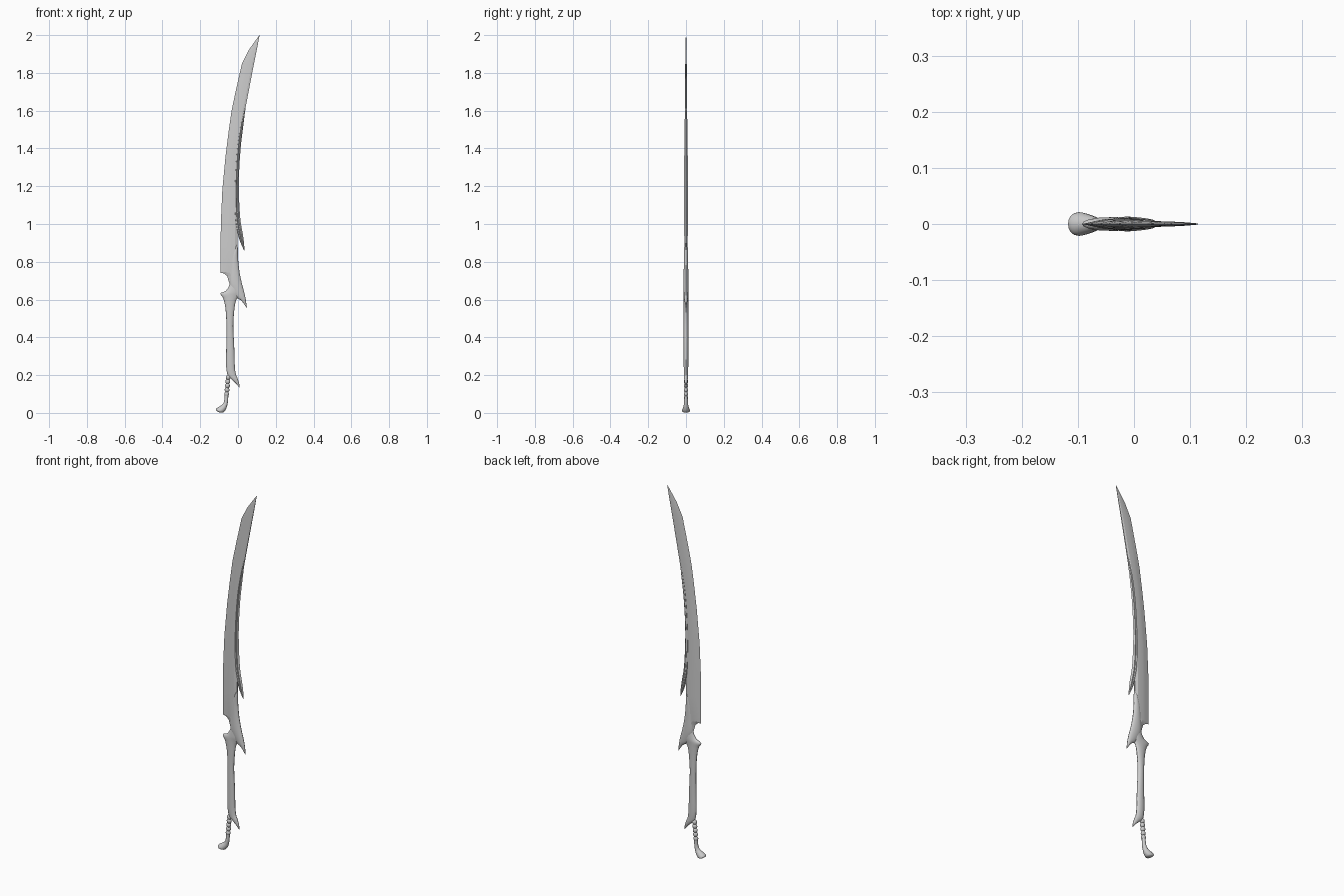
import bpy, bmesh, math
from mathutils import Vector


def catmull(rows, steps):
    out = []
    n = len(rows)
    for i in range(n - 1):
        a, b, c, d = (rows[max(0, min(n - 1, i + k))] for k in (-1, 0, 1, 2))
        for s in range(steps):
            t = s / steps
            out.append([0.5 * (2*q + (r-p)*t + (2*p-5*q+4*r-w)*t*t + (3*q-p-3*r+w)*t**3)
                        for p, q, r, w in zip(a, b, c, d)])
    return out + [list(rows[-1])]


def loft(name, rows, section, steps=1, angle=40):
    """Rows are (left x, left z, right x, right z, half depth);
    section points are (fraction across, fraction of depth)."""
    if steps > 1:
        rows = catmull(rows, steps)
    bm = bmesh.new()
    rings = []
    for xl, zl, xr, zr, t in rows:
        a, b = Vector((xl, 0, zl)), Vector((xr, 0, zr))
        rings.append([bm.verts.new(a.lerp(b, u) + Vector((0, v * t, 0))) for u, v in section])
    n = len(section)
    for r, s in zip(rings, rings[1:]):
        for i in range(n):
            j = (i + 1) % n
            bm.faces.new((r[i], r[j], s[j], s[i]))
    bm.faces.new(rings[0])
    bm.faces.new(rings[-1])
    bmesh.ops.recalc_face_normals(bm, faces=bm.faces)
    me = bpy.data.meshes.new(name)
    bm.to_mesh(me)
    bm.free()
    ob = bpy.data.objects.new(name, me)
    bpy.context.collection.objects.link(ob)
    bpy.context.view_layer.objects.active = ob
    ob.select_set(True)
    bpy.ops.object.shade_smooth_by_angle(angle=math.radians(angle))
    ob.select_set(False)
    return ob


def mirrored(half):
    """Close a half section (edge to edge) on both sides of y = 0."""
    return half + [(u, -v) for u, v in reversed(half) if v > 0]


ROUND = [(0.5 - 0.5 * math.cos(k * math.tau / 16), math.sin(k * math.tau / 16)) for k in range(16)]
BLADE = mirrored([(0, 0), (0.3, 0.65), (0.5, 1), (0.85, 1), (1, 0.45)])
SPINE = mirrored([(0, 0), (0.12, 0.9), (0.35, 1), (0.5, 0.6), (0.7, 0.65), (1, 0)])

# Curved single-edged blade
loft("blade", [
    (-.047, .69, -.015, .69, .009), (-.058, .725, -.010, .72, .009),
    (-.074, .738, -.008, .74, .009), (-.092, .742, -.006, .76, .009),
    (-.092, .88, -.003, .88, .009), (-.091, 1.0, -.004, 1.0, .009),
    (-.083, 1.18, -.005, 1.18, .008), (-.066, 1.36, .005, 1.36, .007),
    (-.051, 1.48, .018, 1.48, .0065), (-.034, 1.60, .037, 1.60, .006),
    (-.013, 1.70, .056, 1.70, .005), (.021, 1.85, .083, 1.84, .004),
    (.056, 1.92, .099, 1.92, .003), (.113, 2.0, .114, 1.998, .001)], BLADE, angle=12)

# Raised back rib ending in a barb
loft("spine_barb", [
    (.032, .860, .034, .860, .001), (.012, .905, .032, .90, .007),
    (-.004, .96, .025, .95, .010), (-.016, 1.03, .013, 1.02, .011),
    (-.019, 1.13, .006, 1.13, .011), (-.016, 1.25, .005, 1.25, .010),
    (-.006, 1.40, .014, 1.40, .009), (.012, 1.52, .028, 1.52, .008),
    (.039, 1.63, .042, 1.63, .003)], SPINE, 4)

# Grip with lower spur and the forward guard prong
loft("grip", [
    (.007, .134, .009, .136, .001), (-.012, .157, .006, .157, .006),
    (-.035, .178, -.003, .185, .010), (-.054, .198, -.012, .208, .011),
    (-.063, .25, -.017, .25, .012), (-.062, .35, -.020, .35, .012),
    (-.061, .46, -.025, .46, .012), (-.066, .55, -.020, .54, .012),
    (-.078, .605, -.012, .59, .012), (-.093, .632, .000, .612, .012),
    (-.064, .647, .008, .635, .012), (-.047, .675, .010, .67, .010),
    (-.045, .70, .005, .70, .007)], ROUND, 4)

# Guard claw sweeping from the rear spike up along the blade
loft("guard_claw", [
    (.045, .556, .047, .558, .001), (.019, .593, .041, .60, .008),
    (-.008, .612, .034, .635, .011), (-.036, .655, .022, .68, .013),
    (-.045, .69, .013, .72, .013), (-.043, .75, .006, .76, .012),
    (-.036, .82, .000, .82, .011), (-.018, .87, -.001, .87, .010),
    (-.006, .895, -.003, .895, .004)], ROUND, 4)

# Bead string below the grip
for i in range(5):
    bpy.ops.mesh.primitive_uv_sphere_add(segments=16, ring_count=10, radius=.0135,
                                         location=(-.052 - .002 * i, 0, .188 - .022 * i))
    bead = bpy.context.object
    bead.name = f"bead_{i + 1}"
    bead.scale = (.95, .85, 1)
    bpy.ops.object.shade_smooth()
    bead.select_set(False)

# Curved flared pommel
loft("pommel", [
    (-.071, .095, -.051, .095, .009), (-.072, .068, -.053, .062, .010),
    (-.080, .047, -.058, .036, .012), (-.098, .034, -.066, .016, .017),
    (-.115, .023, -.078, .003, .021), (-.117, .014, -.090, .001, .018),
    (-.108, .007, -.098, .002, .005)], ROUND, 4, 60)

---+---

* **Exercise aim**
Output all the records, word for word, with no pictures in the copy.

* **Exercise answer**
import bpy, bmesh, math
from mathutils import Vector


def catmull(rows, steps):
    out = []
    n = len(rows)
    for i in range(n - 1):
        a, b, c, d = (rows[max(0, min(n - 1, i + k))] for k in (-1, 0, 1, 2))
        for s in range(steps):
            t = s / steps
            out.append([0.5 * (2*q + (r-p)*t + (2*p-5*q+4*r-w)*t*t + (3*q-p-3*r+w)*t**3)
                        for p, q, r, w in zip(a, b, c, d)])
    return out + [list(rows[-1])]


def loft(name, rows, section, steps=1, angle=40):
    """Rows are (left x, left z, right x, right z, half depth);
    section points are (fraction across, fraction of depth)."""
    if steps > 1:
        rows = catmull(rows, steps)
    bm = bmesh.new()
    rings = []
    for xl, zl, xr, zr, t in rows:
        a, b = Vector((xl, 0, zl)), Vector((xr, 0, zr))
        rings.append([bm.verts.new(a.lerp(b, u) + Vector((0, v * t, 0))) for u, v in section])
    n = len(section)
    for r, s in zip(rings, rings[1:]):
        for i in range(n):
            j = (i + 1) % n
            bm.faces.new((r[i], r[j], s[j], s[i]))
    bm.faces.new(rings[0])
    bm.faces.new(rings[-1])
    bmesh.ops.recalc_face_normals(bm, faces=bm.faces)
    me = bpy.data.meshes.new(name)
    bm.to_mesh(me)
    bm.free()
    ob = bpy.data.objects.new(name, me)
    bpy.context.collection.objects.link(ob)
    bpy.context.view_layer.objects.active = ob
    ob.select_set(True)
    bpy.ops.object.shade_smooth_by_angle(angle=math.radians(angle))
    ob.select_set(False)
    return ob


def mirrored(half):
    """Close a half section (edge to edge) on both sides of y = 0."""
    return half + [(u, -v) for u, v in reversed(half) if v > 0]


ROUND = [(0.5 - 0.5 * math.cos(k * math.tau / 16), math.sin(k * math.tau / 16)) for k in range(16)]
BLADE = mirrored([(0, 0), (0.3, 0.65), (0.5, 1), (0.85, 1), (1, 0.45)])
SPINE = mirrored([(0, 0), (0.12, 0.9), (0.35, 1), (0.5, 0.6), (0.7, 0.65), (1, 0)])

# Curved single-edged blade
loft("blade", [
    (-.047, .69, -.015, .69, .009), (-.058, .725, -.010, .72, .009),
    (-.074, .738, -.008, .74, .009), (-.092, .742, -.006, .76, .009),
    (-.092, .88, -.003, .88, .009), (-.091, 1.0, -.004, 1.0, .009),
    (-.083, 1.18, -.005, 1.18, .008), (-.066, 1.36, .005, 1.36, .007),
    (-.051, 1.48, .018, 1.48, .0065), (-.034, 1.60, .037, 1.60, .006),
    (-.013, 1.70, .056, 1.70, .005), (.021, 1.85, .083, 1.84, .004),
    (.056, 1.92, .099, 1.92, .003), (.113, 2.0, .114, 1.998, .001)], BLADE, angle=12)

# Raised back rib ending in a barb
loft("spine_barb", [
    (.032, .860, .034, .860, .001), (.012, .905, .032, .90, .007),
    (-.004, .96, .025, .95, .010), (-.016, 1.03, .013, 1.02, .011),
    (-.019, 1.13, .006, 1.13, .011), (-.016, 1.25, .005, 1.25, .010),
    (-.006, 1.40, .014, 1.40, .009), (.012, 1.52, .028, 1.52, .008),
    (.039, 1.63, .042, 1.63, .003)], SPINE, 4)

# Grip with lower spur and the forward guard prong
loft("grip", [
    (.007, .134, .009, .136, .001), (-.012, .157, .006, .157, .006),
    (-.035, .178, -.003, .185, .010), (-.054, .198, -.012, .208, .011),
    (-.063, .25, -.017, .25, .012), (-.062, .35, -.020, .35, .012),
    (-.061, .46, -.025, .46, .012), (-.066, .55, -.020, .54, .012),
    (-.078, .605, -.012, .59, .012), (-.093, .632, .000, .612, .012),
    (-.064, .647, .008, .635, .012), (-.047, .675, .010, .67, .010),
    (-.045, .70, .005, .70, .007)], ROUND, 4)

# Guard claw sweeping from the rear spike up along the blade
loft("guard_claw", [
    (.045, .556, .047, .558, .001), (.019, .593, .041, .60, .008),
    (-.008, .612, .034, .635, .011), (-.036, .655, .022, .68, .013),
    (-.045, .69, .013, .72, .013), (-.043, .75, .006, .76, .012),
    (-.036, .82, .000, .82, .011), (-.018, .87, -.001, .87, .010),
    (-.006, .895, -.003, .895, .004)], ROUND, 4)

# Bead string below the grip
for i in range(5):
    bpy.ops.mesh.primitive_uv_sphere_add(segments=16, ring_count=10, radius=.0135,
                                         location=(-.052 - .002 * i, 0, .188 - .022 * i))
    bead = bpy.context.object
    bead.name = f"bead_{i + 1}"
    bead.scale = (.95, .85, 1)
    bpy.ops.object.shade_smooth()
    bead.select_set(False)

# Curved flared pommel
loft("pommel", [
    (-.071, .095, -.051, .095, .009), (-.072, .068, -.053, .062, .010),
    (-.080, .047, -.058, .036, .012), (-.098, .034, -.066, .016, .017),
    (-.115, .023, -.078, .003, .021), (-.117, .014, -.090, .001, .018),
    (-.108, .007, -.098, .002, .005)], ROUND, 4, 60)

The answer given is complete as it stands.